Work to be completed. The lines below starting at the line containing "(1.2, 1.36), .01)" and ending at the line containing "y = -.47 if s > 0 else -.58" are to be repeated exactly, with both ends kept and nothing else added.

(Document images with source code)
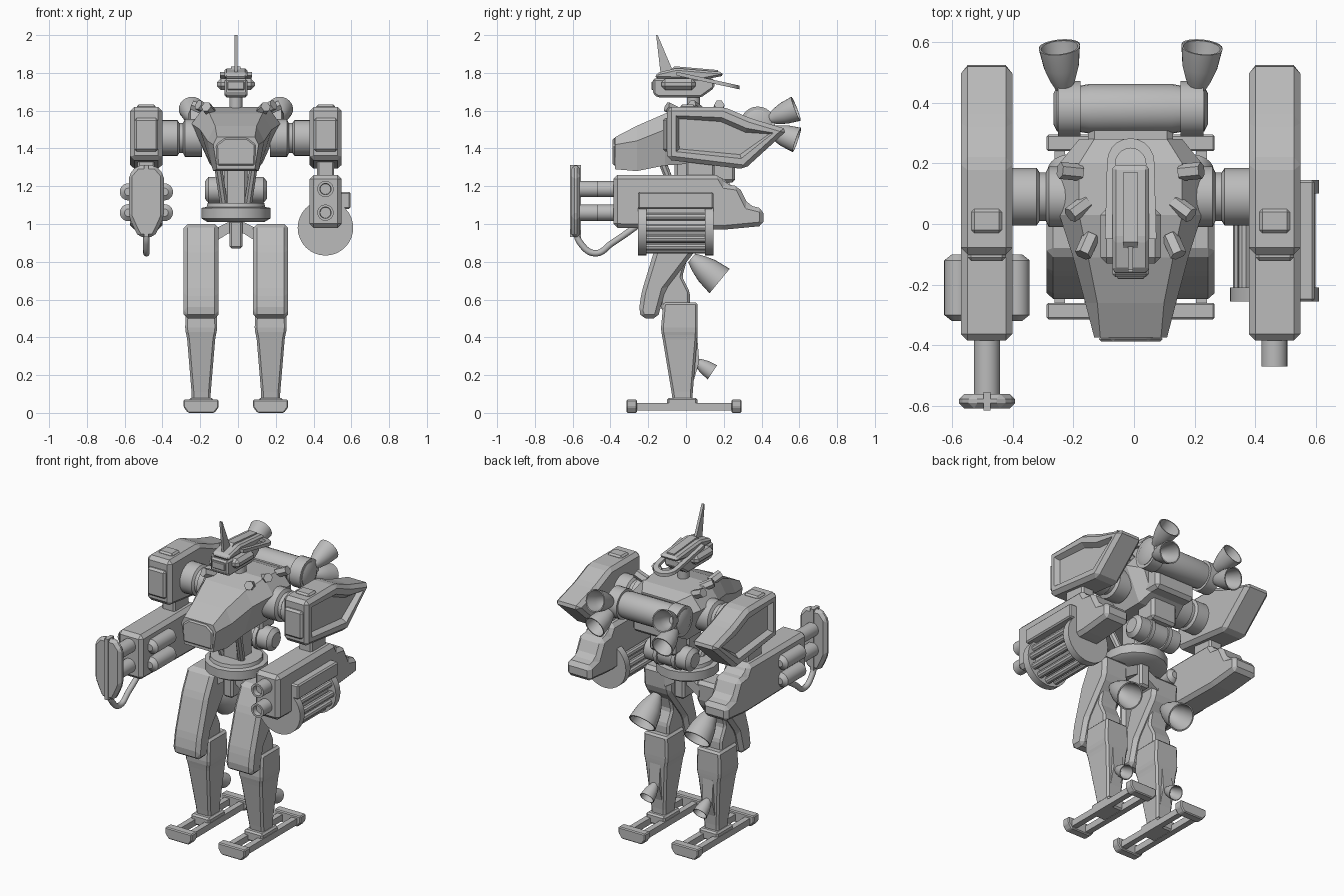
import bpy, bmesh
from math import sin, cos, pi
from mathutils import Vector

if "Cube" in bpy.data.objects:
    bpy.data.objects.remove(bpy.data.objects["Cube"], do_unlink=True)

grey = bpy.data.materials.new("plain grey")
grey.use_nodes = True
grey.diffuse_color = (0.5, 0.5, 0.5, 1)
grey.node_tree.nodes["Principled BSDF"].inputs["Base Color"].default_value = (0.5, 0.5, 0.5, 1)
SHIFT = -0.011          # the body axis sits slightly off centre
flat_parts, round_parts = [], []


def finish(name, bm, rounded=False):
    bmesh.ops.recalc_face_normals(bm, faces=bm.faces)
    mesh = bpy.data.meshes.new(name)
    bm.to_mesh(mesh)
    bm.free()
    mesh.materials.append(grey)
    ob = bpy.data.objects.new(name, mesh)
    ob.location.x = SHIFT
    bpy.context.collection.objects.link(ob)
    (round_parts if rounded else flat_parts).append(ob)
    return ob


def skin(bm, rings):
    """Join equal rings of points into a closed solid."""
    loops = [[bm.verts.new(p) for p in ring] for ring in rings]
    n = len(loops[0])
    for a, b in zip(loops, loops[1:]):
        for i in range(n):
            bm.faces.new((a[i], a[(i + 1) % n], b[(i + 1) % n], b[i]))
    bm.faces.new(loops[0])
    bm.faces.new(loops[-1])
    bmesh.ops.recalc_face_normals(bm, faces=bm.faces)


def prism(name, axis, pts, lo, hi, bevel=0.0, recess=0.0):
    """Extrude a profile along an axis, chamfer it, and sink a panel in the far side."""
    place = {"x": lambda a, b, t: (t, a, b), "y": lambda a, b, t: (a, t, b),
             "z": lambda a, b, t: (a, b, t)}[axis]
    bm = bmesh.new()
    skin(bm, [[place(a, b, t) for a, b in pts] for t in (lo, hi)])
    if bevel:
        bmesh.ops.bevel(bm, geom=bm.edges[:], offset=bevel, segments=1, affect='EDGES', clamp_overlap=True)
    if recess:
        side = 1 if hi > lo else -1
        face = max(bm.faces, key=lambda f: f.calc_area() * f.normal.x * side)
        bmesh.ops.inset_region(bm, faces=[face], thickness=0.035)
        bmesh.ops.inset_region(bm, faces=[face], thickness=0.022, depth=-recess)
    return finish(name, bm)


def box(name, x, y, z, bevel=0.0):
    return prism(name, "z", [(x[0], y[0]), (x[1], y[0]), (x[1], y[1]), (x[0], y[1])], z[0], z[1], bevel)


def lathe(name, profile, base, direction, n=24):
    """Revolve (radius, height) points about a direction."""
    turn = Vector(direction).to_track_quat('Z', 'Y')
    bm = bmesh.new()
    skin(bm, [[turn @ Vector((r * cos(2 * pi * i / n), r * sin(2 * pi * i / n), h)) + Vector(base)
               for i in range(n)] for r, h in profile])
    return finish(name, bm, n > 8)


def rod(name, a, b, r, n=16):
    d = Vector(b) - Vector(a)
    return lathe(name, [(r, 0), (r, d.length)], a, d, n)


def nozzle(name, apex, mouth, r):
    d = Vector(mouth) - Vector(apex)
    h = d.length
    outer = [(.35, 0), (.62, .25), (.85, .55), (1, 1)]
    inner = [(.9, 1), (.75, .55), (.5, .25), (.25, .1)]
    lathe(name, [(r * a, h * b) for a, b in outer + inner], apex, d)


# Torso, lofted from nose to back: y, top/mid/bottom half widths, top/mid/bottom heights
bm = bmesh.new()
rings = []
for y, wt, wm, wb, zt, zm, zb in [
        (-.375, .10, .12, .10, 1.46, 1.42, 1.29), (-.26, .11, .15, .12, 1.52, 1.44, 1.28),
        (-.11, .14, .19, .13, 1.585, 1.5, 1.31), (.03, .17, .235, .14, 1.62, 1.53, 1.32),
        (.2, .17, .235, .14, 1.61, 1.53, 1.32), (.28, .12, .17, .12, 1.58, 1.5, 1.36)]:
    rings.append([(wt, y, zt), (wm, y, zm), (wb, y, zb), (-wb, y, zb), (-wm, y, zm), (-wt, y, zt)])
skin(bm, rings)
finish("torso", bm)
prism("nose_panel", "y", [(-.1, 1.31), (.1, 1.31), (.105, 1.42), (.06, 1.455), (-.06, 1.455), (-.105, 1.42)],
      -.388, -.37, .008)
box("backpack_mount", (-.14, .14), (.2, .36), (1.36, 1.57), .02)
box("back_plate", (-.09, .09), (.12, .26), (1.22, 1.4), .015)

# Waist and pelvis
lathe("waist_ring", [(.15, 0), (.183, .02), (.183, .075), (.155, .08), (.15, .1), (.11, .1)], (0, 0, 1.01), (0, 0, 1), 16)
box("waist_column", (-.06, .06), (-.06, .08), (1.08, 1.34), .015)
box("pelvis", (-.035, .035), (-.09, .09), (.87, 1.02), .012)
prism("hip_bar", "y", [(-.12, .9), (-.04, .95), (.04, .95), (.12, .9), (.12, .97), (.04, 1.01), (-.04, 1.01), (-.12, .97)], -.06, .06)

# Head
prism("face", "x", [(-.175, 1.69), (-.15, 1.67), (.08, 1.67), (.15, 1.72), (.15, 1.77), (-.175, 1.77)], -.06, .06, .01)
prism("cheek_guard", "x", [(-.13, 1.71), (.05, 1.71), (.05, 1.77), (-.13, 1.77)], -.1, .1, .02)
prism("helmet", "x", [(-.165, 1.77), (-.155, 1.8), (-.05, 1.825), (.19, 1.805), (.2, 1.785), (.1, 1.765)], -.06, .06, .012)
prism("helmet_ridge", "x", [(-.1, 1.8), (-.06, 1.835), (.17, 1.815), (.17, 1.8)], -.025, .025)
prism("antenna", "x", [(-.135, 1.8), (-.065, 1.8), (-.15, 2.0), (-.158, 2.0)], -.008, .008)
box("visor", (-.045, .045), (-.182, -.17), (1.71, 1.755), .004)
rod("neck", (0, .04, 1.58), (0, .04, 1.7), .035)
arc = [pi * i / 10 for i in range(11)]
halo = prism("halo", "z", [(.085, -.05)] + [(.078 * cos(a), .205 + .078 * sin(a)) for a in arc] + [(-.085, -.05), (-.06, -.05)]
             + [(-.05 * cos(a), .2 + .05 * sin(a)) for a in arc] + [(.06, -.05)], 1.775, 1.795)
for v in halo.data.vertices:
    v.co.z -= .22 * v.co.y

# Tanks, both lying across the back
upper = [(.05, 0), (.075, .012), (.075, .08), (.082, .12), (.082, .39), (.075, .43), (.075, .498), (.05, .51)]
lathe("upper_tank", upper, (-.255, .38, 1.53), (1, 0, 0))
lathe("lower_tank", [(.045, 0), (.07, .02), (.07, .31), (.045, .33)], (-.165, .16, 1.18), (1, 0, 0))

for s, side in ((1, "left"), (-1, "right")):
    def nm(part):
        return side + "_" + part

    # Tank collars, bands and back thrusters
    rod(nm("tank_collar"), (s * .165, .38, 1.53), (s * .24, .38, 1.53), .092, 24)
    rod(nm("tank_band"), (s * .05, .16, 1.18), (s * .075, .16, 1.18), .08, 24)
    nozzle(nm("upper_thruster"), (s * .22, .44, 1.555), (s * .235, .582, 1.61), .068)
    nozzle(nm("lower_thruster"), (s * .22, .44, 1.495), (s * .235, .587, 1.445), .068)
    rod(nm("waist_strut"), (s * .06, -.03, 1.08), (s * .1, -.13, 1.34), .022, 8)

    # Torso studs
    for i, (x, y, z, dx, dy) in enumerate([(.165, .17, 1.6, 1, .1), (.145, .07, 1.6, .8, -.6), (.13, -.04, 1.59, .4, -.9)]):
        d = Vector((s * dx, dy, .45)).normalized() * .075
        rod(nm("stud_%d" % (i + 1)), (s * x, y, z), Vector((s * x, y, z)) + d, .028, 6)

    # Shoulder
    lathe(nm("shoulder_joint"), [(.1, 0), (.1, .09), (.08, .1), (.08, .12), (.095, .13), (.095, .22)], (s * .18, .09, 1.455), (s, 0, 0))
    prism(nm("shoulder_armour"), "x", [(-.1, 1.62), (.2, 1.62), (.34, 1.56), (.54, 1.5), (.31, 1.29), (-.1, 1.34)],
          s * .39, s * .56, .022, .03)
    box(nm("shoulder_front_plate"), (s * .412, s * .538), (-.122, -.09), (1.385, 1.56), .012)
    box(nm("shoulder_top_plate"), (s * .425, s * .525), (-.03, .05), (1.6, 1.632), .01)
    box(nm("upper_arm"), (s * .43, s * .52), (.0, .15), (1.2, 1.36), .01)

    # Forearm
    prism(nm("forearm"), "x", [(-.385, .98), (-.385, 1.26), (.18, 1.26), (.21, 1.21), (.28, 1.2), (.33, 1.1), (.41, 1.08),
                               (.41, .99), (.2, .97)], s * .39, s * .56, .022)
    for z in (1.06, 1.185):
        y = -.47 if s > 0 else -.58
        lathe(nm("barrel"), [(.043, 0), (.043, abs(y) - .3), (.03, abs(y) - .3), (.028, abs(y) - .33)],
              (s * .474, -.3, z), (0, -1, 0))

    # Thigh, knee and shin
    cx = s * .184
    prism(nm("thigh_armour"), "x", [(-.1, 1.0), (.06, 1.0), (.05, .86), (-.11, .65), (-.15, .5), (-.235, .5), (-.25, .54),
                                    (-.235, .64), (-.165, .87)], cx - .093, cx + .093, .022)
    prism(nm("knee"), "x", [(.03, .9), (-.02, .72), (.02, .64), (.02, .54), (-.13, .54), (-.15, .7), (-.1, .9)],
          cx - .065, cx + .065, .012)
    bm = bmesh.new()
    skin(bm, [[(cx - w, y0, z), (cx + w, y0, z), (cx + w, y1, z), (cx - w, y1, z)] for w, y0, y1, z in
              [(.05, -.07, .035, .06), (.05, -.075, .035, .1), (.075, -.125, .06, .4), (.085, -.133, .062, .44), (.08, -.12, .062, .585)]])
    bmesh.ops.bevel(bm, geom=bm.edges[:], offset=.012, segments=1, affect='EDGES', clamp_overlap=True)
    finish(nm("shin"), bm)
    prism(nm("calf"), "x", [(.0, .1), (.02, .1), (.07, .27), (.06, .4), (.0, .4)], cx - .035, cx + .035)
    nozzle(nm("thigh_thruster"), (s * .19, .03, .82), (s * .19, .178, .698), .084)
    nozzle(nm("calf_thruster"), (cx, .05, .275), (cx, .14, .215), .045)

    # Foot: two cross bars joined by rails, with an ankle plate
    bar = [(-.07, 0), (.07, 0), (.093, .03), (.093, .07), (-.093, .07), (-.093, .03)]
    for part, y in (("toe_bar", -.315), ("heel_bar", .24)):
        prism(nm(part), "y", [(cx + a, b) for a, b in bar], y, y + .055, .006)
    for x in (-.05, .05):
        box(nm("foot_rail"), (cx + x - .018, cx + x + .018), (-.28, .26), (.012, .052))
    box(nm("ankle_plate"), (cx - .065, cx + .065), (-.1, .06), (.015, .08), .01)

# Left arm: rotary drum slung under the forearm
for y in (-.255, .1):
    rod("drum_disc", (.474, y, .98), (.474, y + .045, .98), .147, 32)
rod("drum_core", (.474, -.22, .98), (.474, .11, .98), .095)
for i in range(12):
    x, z = .474 + .115 * cos(i * pi / 6), .98 + .115 * sin(i * pi / 6)
    rod("drum_rod", (x, -.22, z), (x, .11, z), .021, 10)
box("drum_mount", (.53, .607), (-.255, .145), (1.08, 1.17), .008)

# Right arm: side capsules, muzzle shield and feed hose
for x in (-.57, -.378):
    for z in (1.06, 1.17):
        lathe("side_capsule", [(.02, 0), (.045, .02), (.045, .2), (.02, .22)], (x, -.32, z), (0, 1, 0))
half = [(.04, .93), (.062, .97), (.093, 1.04), (.093, 1.26), (.05, 1.31)]
outline = [(x - .474, z) for x, z in half] + [(-x - .474, z) for x, z in reversed(half)]
prism("muzzle_shield", "y", outline, -.608, -.56, .018)
box("shield_rib", (-.486, -.462), (-.615, -.555), (.93, 1.312))
curve = bpy.data.curves.new("feed_hose", 'CURVE')
curve.dimensions = '3D'
curve.bevel_depth = .017
curve.use_fill_caps = True
path = [(-.585, .97), (-.56, .9), (-.48, .845), (-.39, .9), (-.33, .94), (-.26, .99)]
spline = curve.splines.new('BEZIER')
spline.bezier_points.add(len(path) - 1)
for p, (y, z) in zip(spline.bezier_points, path):
    p.co = (-.474, y, z)
    p.handle_left_type = p.handle_right_type = 'AUTO'
curve.materials.append(grey)
hose = bpy.data.objects.new("feed_hose", curve)
hose.location.x = SHIFT
bpy.context.collection.objects.link(hose)

# Smooth the turned parts, keeping their rims sharp
bpy.ops.object.select_all(action='DESELECT')
for ob in round_parts:
    ob.select_set(True)
bpy.context.view_layer.objects.active = round_parts[0]
bpy.ops.object.shade_smooth_by_angle(angle=.6)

Response.
    box(nm("upper_arm"), (s * .43, s * .52), (.0, .15), (1.2, 1.36), .01)

    # Forearm
    prism(nm("forearm"), "x", [(-.385, .98), (-.385, 1.26), (.18, 1.26), (.21, 1.21), (.28, 1.2), (.33, 1.1), (.41, 1.08),
                               (.41, .99), (.2, .97)], s * .39, s * .56, .022)
    for z in (1.06, 1.185):
        y = -.47 if s > 0 else -.58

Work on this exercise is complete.